Tallest grain silo
Who
Swissmill Tower
What
118 metre(s)
Where
Switzerland (Zurich)
When

The tallest grain silo is the Swissmill Tower in Zurich, Switzerland. This massive storage building is 118 m (387 ft) tall and can hold up to 35,000 tonnes (38,580 tons) of grain. It was designed by architectural firm Harder Haas Partner (CHE) and built for Swissmill (part of the Coop Cooperative) between spring 2013 and April 2016.


This massive silo was built to replace the existing silos on the site, which were in a poor state of repair and had insufficient capacity. Because the mill complex is located in downtown Zurich, expanding outwards was not an option, so the Swissmill decided to go up.

Building the silo was a major engineering challenge as the site is very small, bordered on one side by the Limmat River and adjacent to a major railway bridge. Consequently, the construction of this enormous and incredibly heavy building (it weighs 80,000 tonnes empty) had to be completed without creating a significant seismic disturbance. To achieve this, the building stands on pilings that are 1.2 m (3 ft 11 in) in diameter, 40–45 m (131–147 ft) in length and reach all the way down to the bedrock.

To add to the difficulty, the only spot where it could be built was the site of the existing 42-m (137-ft) silo 57, but this existing structure was essential to the operation of the mill. As shutting the mill down for three years was not an option, the new silo was designed to almost completely envelop the existing structure, with massive supporting columns being raised on either side and then the additional floors built over its roof.

The architects opted to make no attempt to disguise the building's industrial function, leaving it as a windowless concrete monolith that towers over the Limmatstadt neighbourhood of Zurich (it's also the second-tallest building in the city). As a result, it has divided opinion among the city's residents. Some appreciate its brutalist simplicity and the fact that it represents an industry that has chosen to remain in its historic home, but others regard it as an eyesore (one article, published shortly after its completion, described it as "118 metres of ugliness").

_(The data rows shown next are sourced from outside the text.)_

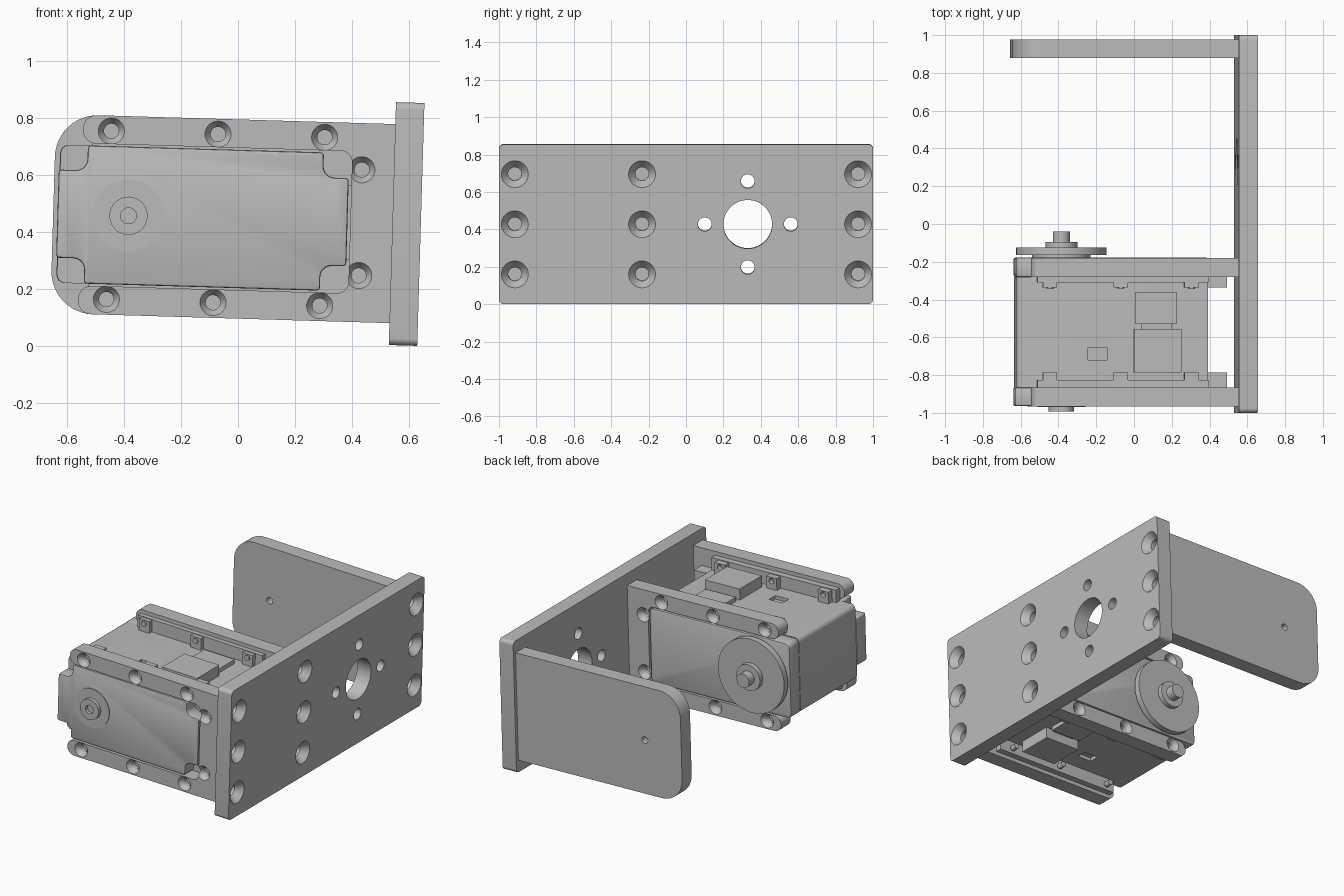
import bpy, bmesh, math
from mathutils import Vector, Matrix

cube = bpy.data.objects.get("Cube")
if cube:
    bpy.data.objects.remove(cube, do_unlink=True)

# The whole assembly leans slightly about the y axis
FRAME = Matrix.Translation((0, 0, 0.446)) @ Matrix.Rotation(math.radians(1.7), 4, "Y")
X, Y = Vector((1, 0, 0)), Vector((0, 1, 0))
parts = []

grey = bpy.data.materials.new("plain_grey")
grey.use_nodes = True
grey.diffuse_color = (0.5, 0.5, 0.5, 1)
grey.node_tree.nodes["Principled BSDF"].inputs["Base Color"].default_value = (0.5, 0.5, 0.5, 1)


def finish(name, bm):
    bmesh.ops.recalc_face_normals(bm, faces=bm.faces)
    mesh = bpy.data.meshes.new(name)
    bm.to_mesh(mesh)
    bm.free()
    mesh.materials.append(grey)
    obj = bpy.data.objects.new(name, mesh)
    bpy.context.collection.objects.link(obj)
    obj.matrix_world = FRAME
    parts.append(obj)
    return obj


def rounded(corners, steps=8):
    """Round right-angled corners (a, b, radius) into an outline."""
    out = []
    for i, (a, b, r) in enumerate(corners):
        p = Vector((a, b))
        if not r:
            out.append(p)
            continue
        back = (Vector(corners[i - 1][:2]) - p).normalized()
        ahead = (Vector(corners[(i + 1) % len(corners)][:2]) - p).normalized()
        centre = p + (back + ahead) * r
        for k in range(steps + 1):
            t = math.pi / 2 * k / steps
            out.append(centre - r * (ahead * math.cos(t) + back * math.sin(t)))
    return out


def prism(name, outline, low, high, axis="Y"):
    """Extrude an outline in (x, z) along y, or in (y, z) along x."""
    bm = bmesh.new()
    place = (lambda p: (p.x, low, p.y)) if axis == "Y" else (lambda p: (low, p.x, p.y))
    face = bm.faces.new([bm.verts.new(place(p)) for p in outline])
    made = bmesh.ops.extrude_face_region(bm, geom=[face])["geom"]
    move = (Y if axis == "Y" else X) * (high - low)
    bmesh.ops.translate(bm, vec=move, verts=[v for v in made if isinstance(v, bmesh.types.BMVert)])
    return finish(name, bm)


def add_box(bm, x, y, z):
    size = [b - a for a, b in (x, y, z)]
    mid = [(a + b) / 2 for a, b in (x, y, z)]
    bmesh.ops.create_cube(bm, size=1, matrix=Matrix.Translation(mid) @ Matrix.Diagonal((*size, 1)))


def add_lathe(bm, base, axis, profile, n=32):
    """Revolve (radius, distance) pairs around an axis and cap both ends."""
    turn = axis.to_track_quat("Z", "Y")
    rings = []
    for r, d in profile:
        rings.append([bm.verts.new(Vector(base) + turn @ Vector((
            r * math.cos(math.tau * k / n), r * math.sin(math.tau * k / n), d))) for k in range(n)])
    for a, b in zip(rings, rings[1:]):
        for k in range(n):
            bm.faces.new((a[k], a[k - 1], b[k - 1], b[k]))
    bm.faces.new(rings[0])
    bm.faces.new(rings[-1])


def apply_modifier(obj, mod):
    bpy.context.view_layer.objects.active = obj
    bpy.ops.object.modifier_apply(modifier=mod.name)


def cut(obj, bm):
    tool = finish("cutter", bm)
    parts.remove(tool)
    tool.hide_render = True
    mod = obj.modifiers.new("cut", "BOOLEAN")
    mod.operation, mod.solver, mod.object = "DIFFERENCE", "EXACT", tool
    apply_modifier(obj, mod)
    bpy.data.objects.remove(tool, do_unlink=True)


def bevel(obj, width, segments=3, angle=50):
    mod = obj.modifiers.new("bevel", "BEVEL")
    mod.width, mod.segments = width, segments
    mod.limit_method, mod.angle_limit = "ANGLE", math.radians(angle)
    apply_modifier(obj, mod)


def sink(outer, inner, slope, depth):
    return [(outer, -0.02), (outer, 0), (inner, slope), (inner, depth)]


# Base plate with nine countersinks, a large hole and four small ones
plate = prism("base_plate", rounded([(-1, -0.427, 0.025), (1, -0.427, 0.025),
                                     (1, 0.427, 0.025), (-1, 0.427, 0.025)]), 0.543, 0.643, "X")
bm = bmesh.new()
for y in (-0.915, -0.235, 0.92):
    for z in (-0.268, 0, 0.268):
        add_lathe(bm, (0.643, y, z), -X, sink(0.072, 0.036, 0.045, 0.09))
add_lathe(bm, (0.7, 0.33, 0), -X, [(0.13, 0), (0.13, 0.3)], 48)
for dy, dz in ((0, 1), (0, -1), (1, 0), (-1, 0)):
    add_lathe(bm, (0.7, 0.33 + dy * 0.23, dz * 0.23), -X, [(0.037, 0), (0.037, 0.3)])
cut(plate, bm)

# Rear arm with its pivot hole
arm = prism("rear_arm", rounded([(0.543, -0.35, 0), (0.543, 0.35, 0),
                                 (-0.65, 0.35, 0.15), (-0.65, -0.35, 0.15)], 12), 0.878, 0.977)
bm = bmesh.new()
add_lathe(bm, (-0.385, 0.8, 0), Y, [(0.022, 0), (0.022, 0.3)])
cut(arm, bm)

# Two forked brackets with countersunk screw holes facing outwards
fork = rounded([(0.543, -0.35, 0), (0.543, 0.35, 0), (-0.554, 0.35, 0.048), (-0.554, 0.25, 0.048),
                (0.395, 0.25, 0.04), (0.395, -0.25, 0.04), (-0.554, -0.25, 0.048), (-0.554, -0.35, 0.048)])
screws = [(x, 0.296) for x in (-0.454, -0.079, 0.296)] + [(0.43, 0.186)]
for name, low, high, face, inward in (("front_bracket", -0.965, -0.865, -0.965, Y),
                                      ("middle_bracket", -0.28, -0.18, -0.18, -Y)):
    bracket = prism(name, fork, low, high)
    bm = bmesh.new()
    for x, z in screws:
        for side in (1, -1):
            add_lathe(bm, (x, face, z * side), inward, sink(0.046, 0.026, 0.03, 0.06))
    cut(bracket, bm)

# Motor body with small pockets above and below
body = prism("motor_body", rounded([(-0.63, -0.243, 0.03), (-0.63, 0.243, 0.03),
                                    (0.385, 0.243, 0), (0.385, -0.243, 0)], 4), -0.865, -0.28)
bm = bmesh.new()
for side in (1, -1):
    z = sorted((side * 0.22, side * 0.3))
    add_box(bm, (-0.25, -0.15), (-0.72, -0.655), z)
cut(body, bm)

# Front cover with scooped corners
front = prism("front_cover", rounded([
    (-0.635, -0.155, 0.012), (-0.635, 0.155, 0.012), (-0.535, 0.155, 0.04), (-0.535, 0.243, 0.012),
    (0.295, 0.243, 0.012), (0.295, 0.155, 0.04), (0.385, 0.155, 0.012), (0.385, -0.155, 0.012),
    (0.295, -0.155, 0.04), (0.295, -0.243, 0.012), (-0.535, -0.243, 0.012), (-0.535, -0.155, 0.04)], 5),
    -0.963, -0.865)
bevel(front, 0.008, 2)

# Back cover
back = prism("back_cover", rounded([(-0.632, -0.243, 0.03), (-0.632, 0.243, 0.03),
                                    (0.385, 0.243, 0.03), (0.385, -0.243, 0.03)], 4), -0.28, -0.178)
bevel(back, 0.01, 2)

# Case flanges, nut bosses and end tabs behind each bracket
bm = bmesh.new()
for near, ridge, boss in ((-0.28, -0.31, -0.337), (-0.865, -0.825, -0.785)):
    ridge_y, boss_y = sorted((near, ridge)), sorted((near, boss))
    for side in (1, -1):
        add_box(bm, (-0.52, 0.385), ridge_y, sorted((side * 0.235, side * 0.325)))
        for x, z in screws[:3]:
            add_box(bm, (x - 0.038, x + 0.038), boss_y, sorted((side * 0.235, side * 0.32)))
        add_box(bm, (0.38, 0.485), boss_y, sorted((side * 0.13, side * 0.235)))
flange = finish("case_flanges", bm)
bm = bmesh.new()
for y in (-0.345, -0.775):
    inward = Y if y < -0.5 else -Y
    for x, z in screws:
        for side in (1, -1):
            start = y - inward.y * 0.0
            add_lathe(bm, (x, start, z * side), -inward, [(0.018, 0), (0.018, 0.04)], 16)
cut(flange, bm)

# Cable sockets
bm = bmesh.new()
for side in (1, -1):
    add_box(bm, (-0.01, 0.243), (-0.785, -0.555), sorted((side * 0.23, side * 0.315)))
    add_box(bm, (0, 0.22), (-0.53, -0.36), sorted((side * 0.23, side * 0.27)))
    add_box(bm, (0.03, 0.19), (-0.56, -0.52), sorted((side * 0.23, side * 0.255)))
finish("cable_sockets", bm)

# Output horn: collar, disc, hub and shaft
bm = bmesh.new()
add_lathe(bm, (-0.385, -0.185, 0), Y, [
    (0.155, 0), (0.155, 0.02), (0.24, 0.02), (0.24, 0.06), (0.085, 0.06),
    (0.085, 0.09), (0.045, 0.09), (0.045, 0.145)], 48)
finish("output_horn", bm)

# Idler ring and hub on the front, with a recessed centre
bm = bmesh.new()
add_lathe(bm, (-0.385, -0.955, 0), -Y, [
    (0.127, 0), (0.127, 0.013), (0.067, 0.013), (0.067, 0.037),
    (0.028, 0.037), (0.028, 0.015)], 48)
finish("front_hub", bm)

# Smooth round walls while keeping sharp edges
for obj in bpy.context.view_layer.objects:
    obj.select_set(obj in parts)
bpy.context.view_layer.objects.active = parts[0]
bpy.ops.object.shade_smooth_by_angle(angle=math.radians(30))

Various proposals have been put forward since its completion for ways of softening its appearance – including covering it with plants, fake windows or even Europe's highest climbing wall – but so far it has remained unadorned. Its sole non-industrial feature is Swissmill's glamorous modernist boardroom, installed on the very top floor.